Internet Australia chief executive Laurie Patton said: "Even the rights holders are talking about it being part of an 'education process'.
"Meanwhile, the costs of implementing this pointless scheme will no doubt flow on to honest content consumers in the form of increased Internet access fees."
The court on Thursday decided in favour of rights holders led by Foxtel and Village Roadshow against four telecommunications companies which were the respondents in the case: Telstra, Optus, M2 (now owned by Vocus Communications) and TPG.
Internet Australia, a non-profit, has campaigned against site-blocking for quite some time.
Patton said The Pirate Bay had existed for a long time and was one of the biggest sites providing copyrighted material for download. "Despite concerted efforts by many countries to stop them they still exist. Why should we think site-blocking will work here when it has failed everywhere else?" he asked.
"It looks to us more like a publicity stunt. It only affects a handful of the hundreds of ISPs and there are plenty of ways to get around it".
He said international experience had shown that site-blocking was more effective as a PR stunt than a realistic solution. "You close them down and they reappear in no time on another site and/or with another name – it's called ‘whack-a-mole’. What's more, anyone with a modicum of technical knowledge can always find a way to access what they want, lawfully or unlawfully."
Patton said IA believed that the best way to reduce the incidence of unlawful downloading was to make content available and easily accessible at reasonable prices comparable with similar markets overseas.
"This view is supported by Prime Minister (Malcolm) Turnbull who said in 2015 that, 'Rights holders’ most powerful tool to combat online copyright infringement is making content accessible, timely, and affordable to consumers'," he pointed out.
He argued that it would be in the best interests of content creators "if we all accepted that the main reason why most people unlawfully download is that they can’t get what they want through legitimate channels.
"There is ample research evidence that people are willing to pay if they can get the content they’re after.

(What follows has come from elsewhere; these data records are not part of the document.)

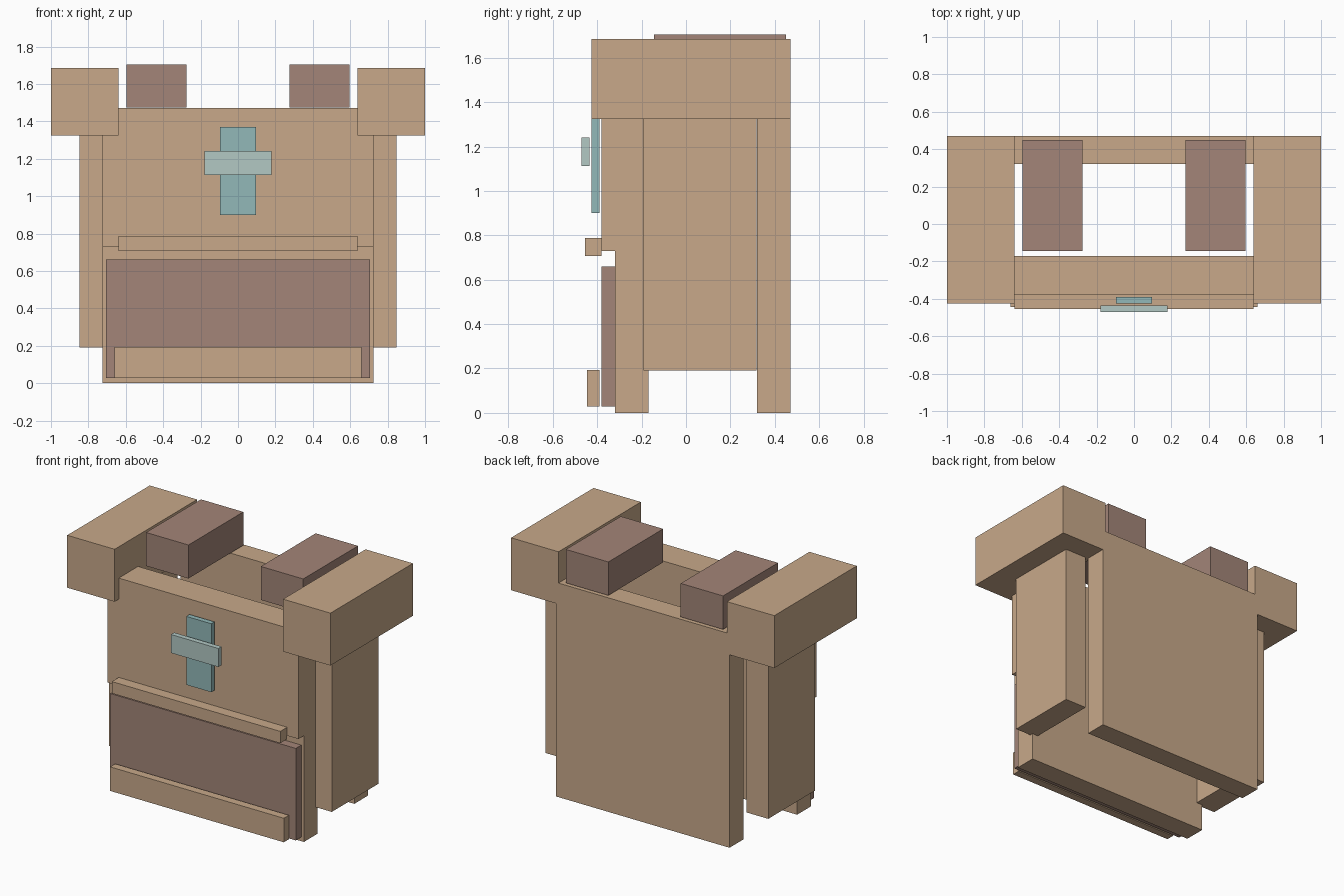
import bpy

cube = bpy.data.objects.get("Cube")
if cube:
    bpy.data.objects.remove(cube, do_unlink=True)


def material(name, rgb):
    mat = bpy.data.materials.new(name)
    mat.use_nodes = True
    colour = (*rgb, 1)
    mat.diffuse_color = colour
    mat.node_tree.nodes["Principled BSDF"].inputs["Base Color"].default_value = colour
    return mat


tan = material("tan leather", (0.578, 0.397, 0.254))
brown = material("brown leather", (0.366, 0.235, 0.188))
teal = material("teal", (0.287, 0.479, 0.479))
pale_teal = material("pale teal", (0.445, 0.578, 0.552))


def box(name, mat, x, y, z):
    """Box spanning the given (low, high) range on each axis."""
    spans = (x, y, z)
    bpy.ops.mesh.primitive_cube_add(size=1, location=[(a + b) / 2 for a, b in spans])
    obj = bpy.context.object
    obj.name = name
    obj.scale = [b - a for a, b in spans]
    bpy.ops.object.transform_apply(location=False, rotation=False, scale=True)
    obj.data.materials.append(mat)
    return obj


def wide(name, mat, half, y, z):
    """Box centred on the middle plane."""
    return box(name, mat, (-half, half), y, z)


def pair(name, mat, x, y, z):
    """Matching boxes on the left (+x) and right (-x)."""
    box("left_" + name, mat, x, y, z)
    box("right_" + name, mat, (-x[1], -x[0]), y, z)


# Main body panels
wide("front_panel", tan, 0.725, (-0.32, -0.17), (0, 1.47))
wide("back_panel", tan, 0.66, (0.32, 0.47), (0, 1.47))
pair("side_panel", tan, (0.68, 0.847), (-0.192, 0.317), (0.19, 1.325))

# Shoulders and the pads beside the neck
pair("shoulder", tan, (0.64, 1.0), (-0.425, 0.47), (1.325, 1.685))
pair("neck_pad", brown, (0.275, 0.597), (-0.145, 0.45), (1.475, 1.705))

# Layers on the front
wide("chest_plate", tan, 0.725, (-0.38, -0.32), (0.73, 1.47))
wide("belly_plate", brown, 0.705, (-0.38, -0.32), (0.028, 0.66))
wide("waist_strip", tan, 0.64, (-0.455, -0.38), (0.707, 0.788))
wide("hem_strip", tan, 0.66, (-0.445, -0.39), (0.028, 0.193))

# Cross-shaped ornament
wide("ornament_upright", teal, 0.095, (-0.425, -0.39), (0.9, 1.37))
wide("ornament_bar", pale_teal, 0.18, (-0.47, -0.435), (1.113, 1.24))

Some surveys have shown that the people who 'pirate' are also among the most active legal downloaders."
Patton cited a recent report from the UK government’s Intellectual Property Office which had found that online copyright infringement was decreasing as Internet streaming services grew in popularity.
The report said: "The top factors that infringers said would encourage them to stop included making legal services cheaper (24%), if everything they wanted was available legally (20%), and if it was clearer what is legal and what is not (19%)"
Patton said in Australia a number of reports had noted a decline in "piracy" since Netflix and other streaming services came online.
"While we oppose the use of site-blocking, Internet Australia supports intellectual property rights and urges people to obtain their content lawfully," he added.